“I mean, just take a look at Jeong Da-hye’s horsehair-woven vessel or Kim Jun-su’s coiled vase made of stacks of leftover leather strips. How about Kwon Jung-mo’s hanji lamp that was dyed with flowing whisky?” she said.
“One of the noteworthy aspects of present-day Korean craft art is that the artists are reviving and reestablishing the centuries-old tradition but with an ingenious idea of their own as they make efforts to move with the times. The resulting product then becomes very timely.”
Nonetheless, while the global brands’ entry into the Korean craft scene has certainly been a game changer, she added that relevant domestic organizations need to step up their game in terms of promoting their shows to strike the right note with the general Korean audience.

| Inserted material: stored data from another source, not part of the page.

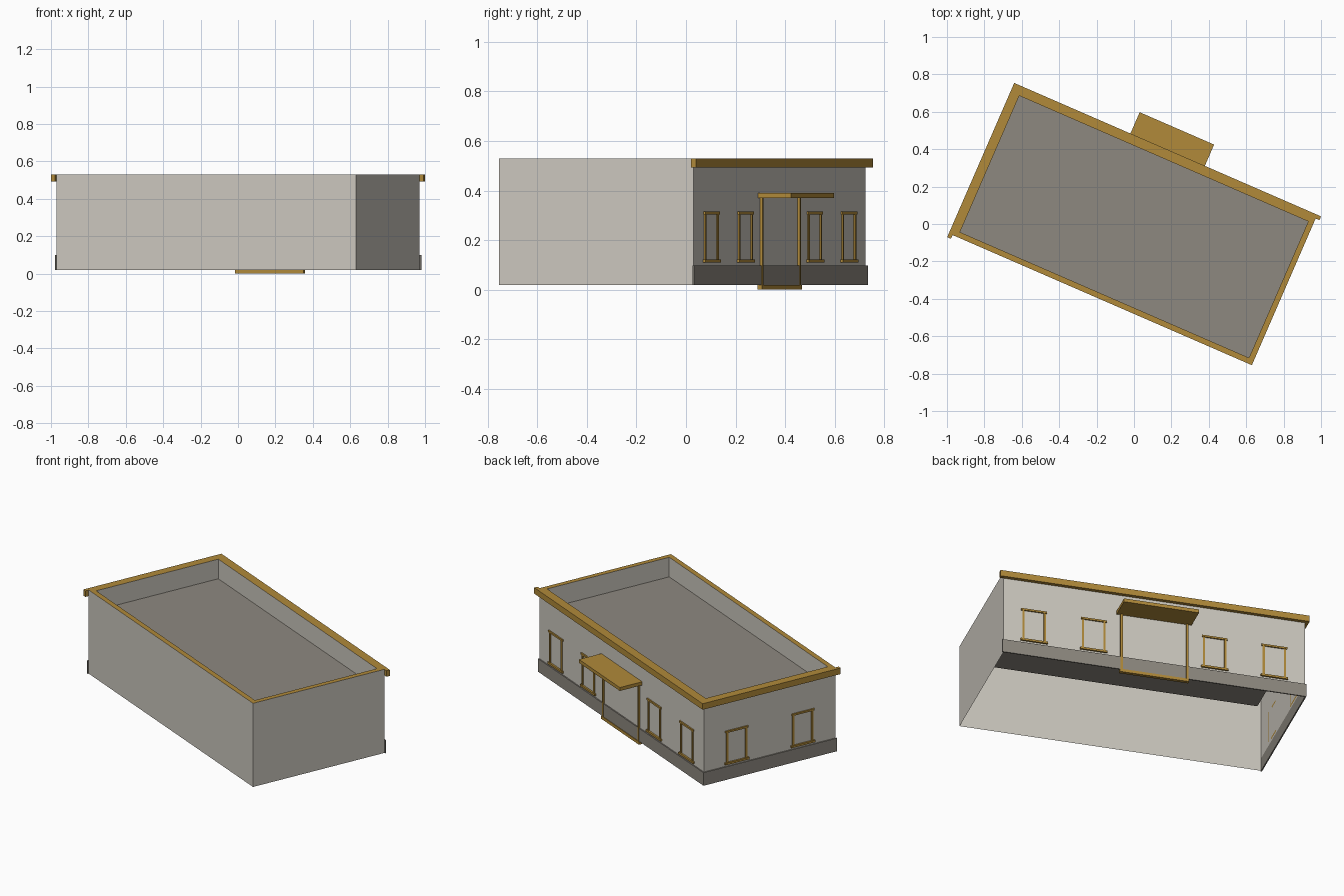
import bpy, bmesh, math
from mathutils import Matrix, Vector

if "Cube" in bpy.data.objects:
    bpy.data.objects.remove(bpy.data.objects["Cube"], do_unlink=True)


def material(name, rgb):
    m = bpy.data.materials.new(name)
    m.use_nodes = True
    m.diffuse_color = (*rgb, 1)
    m.node_tree.nodes["Principled BSDF"].inputs["Base Color"].default_value = (*rgb, 1)
    return m


plaster = material("pale_plaster", (0.61, 0.58, 0.52))
ochre = material("ochre_trim", (0.44, 0.255, 0.042))
stone = material("grey_stone", (0.27, 0.25, 0.216))

# Building frame: u along the long side, v towards the door side
LENGTH, WIDTH = 1.745, 0.855
BASE, TOP, ROOF, WALL = 0.018, 0.53, 0.41, 0.03
PLACE = Matrix.Translation((-0.97, -0.059, 0)) @ Matrix.Rotation(math.radians(-23.5), 4, "Z")


def finish(name, bm, mats):
    bmesh.ops.recalc_face_normals(bm, faces=bm.faces)
    bm.transform(PLACE)
    mesh = bpy.data.meshes.new(name)
    bm.to_mesh(mesh)
    bm.free()
    for m in mats:
        mesh.materials.append(m)
    ob = bpy.data.objects.new(name, mesh)
    bpy.context.collection.objects.link(ob)
    return ob


def add_box(bm, lo, hi):
    lo, hi = Vector(lo), Vector(hi)
    size = hi - lo
    bmesh.ops.create_cube(bm, size=1, matrix=Matrix.Translation((lo + hi) / 2)
                          @ Matrix.Diagonal((*size, 1)))


def boxes(name, mat, *pairs):
    bm = bmesh.new()
    for lo, hi in pairs:
        add_box(bm, lo, hi)
    return finish(name, bm, [mat])


# Open-bottomed shell: outer wall, parapet top, inner parapet, sunken roof
bm = bmesh.new()
rings = []
for inset, z in ((0, BASE), (0, TOP), (WALL, TOP), (WALL, ROOF)):
    a, b, c, d = inset, LENGTH - inset, inset, WIDTH - inset
    rings.append([bm.verts.new((u, v, z)) for u, v in ((a, c), (b, c), (b, d), (a, d))])
for step, (low, high) in enumerate(zip(rings, rings[1:])):
    for i in range(4):
        j = (i + 1) % 4
        face = bm.faces.new((low[i], low[j], high[j], high[i]))
        face.material_index = 1 if step == 1 else 0
bm.faces.new(rings[-1]).material_index = 2
finish("walls_and_roof", bm, [plaster, ochre, stone])


# Bands that wrap the door side and the adjoining short side
def wrap_band(name, mat, out, z0, z1):
    boxes(name, mat,
          ((-out, -out, z0), (0, WIDTH + out, z1)),
          ((0, WIDTH, z0), (LENGTH + out, WIDTH + out, z1)))


wrap_band("cornice", ochre, 0.022, 0.493, TOP)
wrap_band("plinth", stone, 0.007, BASE, 0.098)


# Window surrounds: jambs, head and a slightly wider sill
def window(name, centre, short_side):
    pairs = []
    for s0, s1, z0, z1, out in ((-0.068, -0.056, 0.12, 0.31, 0.006),
                                (0.056, 0.068, 0.12, 0.31, 0.006),
                                (-0.074, 0.074, 0.304, 0.315, 0.008),
                                (-0.078, 0.078, 0.11, 0.122, 0.011)):
        if short_side:
            pairs.append(((-out, centre + s0, z0), (0, centre + s1, z1)))
        else:
            pairs.append(((centre + s0, WIDTH, z0), (centre + s1, WIDTH + out, z1)))
    boxes(name, ochre, *pairs)


MID = LENGTH / 2
for n, off in enumerate((-0.695, -0.35, 0.35, 0.695)):
    window(f"long_side_window_{n + 1}", MID + off, False)
for n, off in enumerate((-0.215, 0.215)):
    window(f"short_side_window_{n + 1}", WIDTH / 2 + off, True)

# Doorway: jambs, threshold and canopy
boxes("door_jambs", ochre, *[((MID + s * 0.19 - 0.006, WIDTH, BASE),
                              (MID + s * 0.19 + 0.006, WIDTH + 0.01, 0.37)) for s in (-1, 1)])
boxes("door_threshold", ochre, ((MID - 0.2, WIDTH - 0.01, 0), (MID + 0.2, WIDTH + 0.011, BASE)))
boxes("door_canopy", ochre, ((MID - 0.217, WIDTH, 0.369), (MID + 0.217, WIDTH + 0.146, 0.39)))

Having witnessed more than 1,000 people per day visit shows hosted by the Loewe Foundation and The Balvenie, Cho pointed out that the public is indeed taking interest in the country’s craft art scene.
“Many local foundations sponsor artisans and host craft-centered exhibitions, but unfortunately, they would only remain as topics of interest among industry insiders and sponsors. The institutions need to make considerable efforts to change their promotional tactics,” she said.온라인카지노